Lawmakers again reject Baker’s plan to rein in health care costs
Massachusetts legislators, in a showdown with Governor Charlie Baker, again rebuffed his plan to curb the state’s rising health care costs, in part by moving some poor adults off of the state’s health care safety net program.
The Democrat-controlled House and Senate on Wednesday approved a related Baker proposal to raise $200 million a year for the state’s Medicaid program through new fees on employers and use it to help fund health costs. But they rejected a complementary set of proposals to curb spending, which Baker wanted lawmakers to approve as a package.
The governor could accept or veto their decision. It was not immediately clear how he would respond. Democrats in the Legislature have enough votes to override his veto.
The policy dispute between the governor and lawmakers, who generally get along, highlights the immense challenge of helping the poor while keeping public spending in check. It also puts Baker in a difficult spot with the business community, which supports paying new fees only if the state also implements the governor’s cost-cutting plan.
Business groups said Wednesday that they would urge Baker to use the veto.
“It’s disappointing,” Jon B. Hurst, president of the Retailers Association of Massachusetts, said of the Legislature’s votes. “There doesn’t seem to be the political will at this time to do what we think are reasonable expense reforms.”
Baker presented his health care proposals in late June, when members of the House and Senate were already in the final stages of drafting state budget legislation. Lawmakers didn’t include Baker’s proposals in their budget, saying they didn’t have enough time to fully consider the complex set of ideas, which would affect hundreds of thousands of people.
Last week, Baker again urged lawmakers to approve his plan. But, in one of the biggest clashes yet between the Republican governor and Democratic Legislature, lawmakers rejected Baker a second time.
Baker administration officials had presented their health care plan as a common-sense approach to reining in the costs of the state Medicaid program, or MassHealth, which covers 1.9 million people. Perhaps their most significant proposal would move 140,000 adults, including 100,000 parents, from MassHealth onto subsidized health plans on the state Health Connector.
These adults would not have to pay premiums, but they would be hit with higher out-of-pocket costs — on average, about 3 percent of their income.
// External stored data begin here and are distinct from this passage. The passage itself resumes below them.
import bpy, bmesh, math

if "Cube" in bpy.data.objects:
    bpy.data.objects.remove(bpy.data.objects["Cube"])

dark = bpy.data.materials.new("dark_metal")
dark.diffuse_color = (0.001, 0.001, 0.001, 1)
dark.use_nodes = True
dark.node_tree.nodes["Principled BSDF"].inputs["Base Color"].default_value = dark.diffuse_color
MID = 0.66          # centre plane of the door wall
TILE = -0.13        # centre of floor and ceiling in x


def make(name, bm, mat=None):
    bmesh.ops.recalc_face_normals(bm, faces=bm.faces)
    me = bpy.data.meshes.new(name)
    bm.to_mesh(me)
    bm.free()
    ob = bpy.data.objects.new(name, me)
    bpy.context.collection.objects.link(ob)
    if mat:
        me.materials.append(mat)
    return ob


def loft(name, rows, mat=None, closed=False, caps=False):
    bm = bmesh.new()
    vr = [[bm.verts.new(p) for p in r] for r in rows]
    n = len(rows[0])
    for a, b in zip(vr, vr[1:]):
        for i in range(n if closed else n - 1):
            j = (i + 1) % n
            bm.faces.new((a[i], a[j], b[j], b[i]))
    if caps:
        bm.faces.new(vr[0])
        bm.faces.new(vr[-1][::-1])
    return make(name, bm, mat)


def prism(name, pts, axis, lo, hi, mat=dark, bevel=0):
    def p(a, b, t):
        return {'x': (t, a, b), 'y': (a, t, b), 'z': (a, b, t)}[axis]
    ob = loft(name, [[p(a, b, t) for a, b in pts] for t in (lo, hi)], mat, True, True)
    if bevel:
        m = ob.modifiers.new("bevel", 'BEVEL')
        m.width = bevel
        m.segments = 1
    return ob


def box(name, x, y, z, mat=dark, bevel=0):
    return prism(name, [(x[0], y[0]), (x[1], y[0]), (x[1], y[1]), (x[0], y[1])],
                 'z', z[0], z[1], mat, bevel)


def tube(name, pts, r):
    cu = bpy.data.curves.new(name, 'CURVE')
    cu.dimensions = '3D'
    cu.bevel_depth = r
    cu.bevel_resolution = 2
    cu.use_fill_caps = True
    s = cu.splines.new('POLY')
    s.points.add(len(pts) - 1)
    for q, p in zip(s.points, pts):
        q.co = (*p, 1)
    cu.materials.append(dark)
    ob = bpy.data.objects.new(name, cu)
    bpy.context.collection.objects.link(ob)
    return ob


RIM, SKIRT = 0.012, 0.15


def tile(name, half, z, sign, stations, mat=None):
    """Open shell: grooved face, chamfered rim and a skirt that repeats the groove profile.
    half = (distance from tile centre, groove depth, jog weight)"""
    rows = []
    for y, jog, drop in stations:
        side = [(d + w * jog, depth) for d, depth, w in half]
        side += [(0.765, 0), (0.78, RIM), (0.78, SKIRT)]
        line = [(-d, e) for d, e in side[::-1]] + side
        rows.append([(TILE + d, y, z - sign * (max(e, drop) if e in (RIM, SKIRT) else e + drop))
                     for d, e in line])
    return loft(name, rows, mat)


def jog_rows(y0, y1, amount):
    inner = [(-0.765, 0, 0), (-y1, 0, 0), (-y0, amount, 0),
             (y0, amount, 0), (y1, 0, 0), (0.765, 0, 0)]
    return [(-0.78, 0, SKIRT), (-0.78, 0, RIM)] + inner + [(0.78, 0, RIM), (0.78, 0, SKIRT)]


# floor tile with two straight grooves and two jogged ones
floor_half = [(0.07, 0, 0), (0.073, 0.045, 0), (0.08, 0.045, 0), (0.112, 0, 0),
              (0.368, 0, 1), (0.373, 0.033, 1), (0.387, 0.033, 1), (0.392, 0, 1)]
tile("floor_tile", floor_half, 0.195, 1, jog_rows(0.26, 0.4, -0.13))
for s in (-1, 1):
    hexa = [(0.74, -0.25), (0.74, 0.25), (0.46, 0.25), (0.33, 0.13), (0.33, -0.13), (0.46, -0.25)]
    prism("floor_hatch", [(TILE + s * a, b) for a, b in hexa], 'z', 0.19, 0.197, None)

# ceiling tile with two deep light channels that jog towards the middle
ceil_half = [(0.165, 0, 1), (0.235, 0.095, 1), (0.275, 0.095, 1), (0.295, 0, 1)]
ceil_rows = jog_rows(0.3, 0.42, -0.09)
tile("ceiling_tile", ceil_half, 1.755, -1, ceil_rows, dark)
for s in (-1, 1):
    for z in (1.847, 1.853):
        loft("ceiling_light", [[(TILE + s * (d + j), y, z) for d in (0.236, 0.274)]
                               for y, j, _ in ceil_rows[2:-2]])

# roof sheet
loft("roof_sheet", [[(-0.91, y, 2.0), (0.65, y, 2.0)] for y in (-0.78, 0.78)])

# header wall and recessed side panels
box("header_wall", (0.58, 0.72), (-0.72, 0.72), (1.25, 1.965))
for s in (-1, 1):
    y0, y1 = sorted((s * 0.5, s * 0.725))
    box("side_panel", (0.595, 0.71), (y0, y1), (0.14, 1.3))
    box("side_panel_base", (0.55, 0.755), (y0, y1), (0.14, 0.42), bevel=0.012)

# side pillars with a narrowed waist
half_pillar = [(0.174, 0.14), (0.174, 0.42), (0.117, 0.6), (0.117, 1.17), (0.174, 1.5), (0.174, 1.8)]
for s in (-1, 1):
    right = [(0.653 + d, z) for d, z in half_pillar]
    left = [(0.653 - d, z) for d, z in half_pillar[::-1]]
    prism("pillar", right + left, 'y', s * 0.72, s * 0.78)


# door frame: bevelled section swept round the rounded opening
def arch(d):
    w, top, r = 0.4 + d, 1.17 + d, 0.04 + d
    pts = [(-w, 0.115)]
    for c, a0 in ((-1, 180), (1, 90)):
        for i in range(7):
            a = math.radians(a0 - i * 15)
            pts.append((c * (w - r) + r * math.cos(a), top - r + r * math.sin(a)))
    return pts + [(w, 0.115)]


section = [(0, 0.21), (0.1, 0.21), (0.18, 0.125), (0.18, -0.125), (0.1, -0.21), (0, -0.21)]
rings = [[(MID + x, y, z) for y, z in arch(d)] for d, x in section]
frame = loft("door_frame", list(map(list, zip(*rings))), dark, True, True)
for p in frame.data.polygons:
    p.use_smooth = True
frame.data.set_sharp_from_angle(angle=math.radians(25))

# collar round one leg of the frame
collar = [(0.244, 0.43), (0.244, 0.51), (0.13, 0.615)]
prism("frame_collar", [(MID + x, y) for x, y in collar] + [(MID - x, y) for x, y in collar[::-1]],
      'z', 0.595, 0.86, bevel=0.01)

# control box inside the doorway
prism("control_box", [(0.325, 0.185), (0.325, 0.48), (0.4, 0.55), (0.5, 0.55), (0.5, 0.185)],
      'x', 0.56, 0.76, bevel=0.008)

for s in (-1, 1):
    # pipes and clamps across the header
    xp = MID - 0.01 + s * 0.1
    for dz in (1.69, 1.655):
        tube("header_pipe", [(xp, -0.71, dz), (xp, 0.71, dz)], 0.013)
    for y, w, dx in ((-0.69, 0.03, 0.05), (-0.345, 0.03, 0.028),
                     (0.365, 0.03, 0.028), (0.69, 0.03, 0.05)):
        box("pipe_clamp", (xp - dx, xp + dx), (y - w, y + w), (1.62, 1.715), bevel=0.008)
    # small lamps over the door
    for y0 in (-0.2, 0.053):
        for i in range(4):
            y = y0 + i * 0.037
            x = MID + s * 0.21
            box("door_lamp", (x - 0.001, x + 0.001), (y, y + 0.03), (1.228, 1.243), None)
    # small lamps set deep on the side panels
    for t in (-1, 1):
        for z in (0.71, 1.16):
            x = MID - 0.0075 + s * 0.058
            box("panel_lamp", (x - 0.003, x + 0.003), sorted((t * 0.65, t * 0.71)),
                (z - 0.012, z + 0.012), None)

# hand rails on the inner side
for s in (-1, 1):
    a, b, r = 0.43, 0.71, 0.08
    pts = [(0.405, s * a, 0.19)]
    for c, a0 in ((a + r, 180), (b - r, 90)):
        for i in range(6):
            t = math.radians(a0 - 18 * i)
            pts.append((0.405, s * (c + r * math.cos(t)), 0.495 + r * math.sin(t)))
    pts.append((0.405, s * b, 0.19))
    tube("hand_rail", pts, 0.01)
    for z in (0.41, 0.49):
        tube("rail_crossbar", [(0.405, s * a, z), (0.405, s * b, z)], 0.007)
They also would have to pay extra for dental benefits, unless they sought dental care at community health centers.
The change would apply to adults just over the poverty line, earning between $16,240 and $21,600 a year for a household of two.
Additionally, Baker proposed barring many low-income adults from obtaining MassHealth if they have access to affordable coverage from their employers.
Administration officials have warned that without these changes to MassHealth, they might be forced to make cuts to state spending, on top of what some lawmakers have described as the most painful funding levels in years.
But legislators, at least for now, are siding with health care advocates who argued that the governor’s plan would hurt poor families who can’t afford even modest hikes in what they pay for health care.
“There is considerable uncertainty around the effects this plan will have on low-income individuals, the elderly, and the disabled,” State Representative Jeffrey Sánchez, a Boston Democrat, said on the House floor Wednesday.
“There is no easy solution to tackle rising health care costs,” added Sánchez, the House budget chief.
Brian Rosman, policy director at Health Care For All, said he was glad lawmakers heard advocates’ concerns.
“We’re really pleased that they rejected the governor’s Medicaid cuts, which would really have been detrimental to people who depend on Medicaid,” he said.
Medicaid, or MassHealth, accounts for about $16 billion in public spending in Massachusetts, which is split between the state and federal governments.
“At the Legislature’s request, the administration presented lawmakers with a comprehensive package that ensures quality health care coverage for residents [and] addresses the health care safety net’s fiscal sustainability over time while protecting taxpayers from having to pick up the bill for more individuals’ health care,” a Baker spokeswoman, Lizzy Guyton, said in a statement. “The administration looks forward to continuing to work collaboratively on solutions.”
Sánchez said the health care debate isn’t over and indicated that legislators may continue to deliberate Baker’s ideas for changing MassHealth at some point in the future. Senate leaders have said that they are also working on legislation to tackle health care costs.
Wednesday’s vote came one day after a lengthy State House hearing on the governor’s proposals. At the hearing, Democratic legislators were skeptical of the proposals and questioned the wisdom of making big changes to MassHealth at a time when Republicans in Congress are trying to repeal and replace the national Affordable Care Act.
The plan approved by state legislators Wednesday would slow the rate of growth for unemployment insurance rates that employers pay to the state, in exchange for charging employers higher fees on health care. But business leaders said that is not enough. They said the state must get serious about containing MassHealth, or it will continue to squeeze out other important budget priorities.
“We’re talking about a program that has become the dominant feature of state spending,” said Mark Gallagher, executive vice president at the Massachusetts High Technology Council, an employer group. “We have to get serious in addressing the underlying cost drivers.”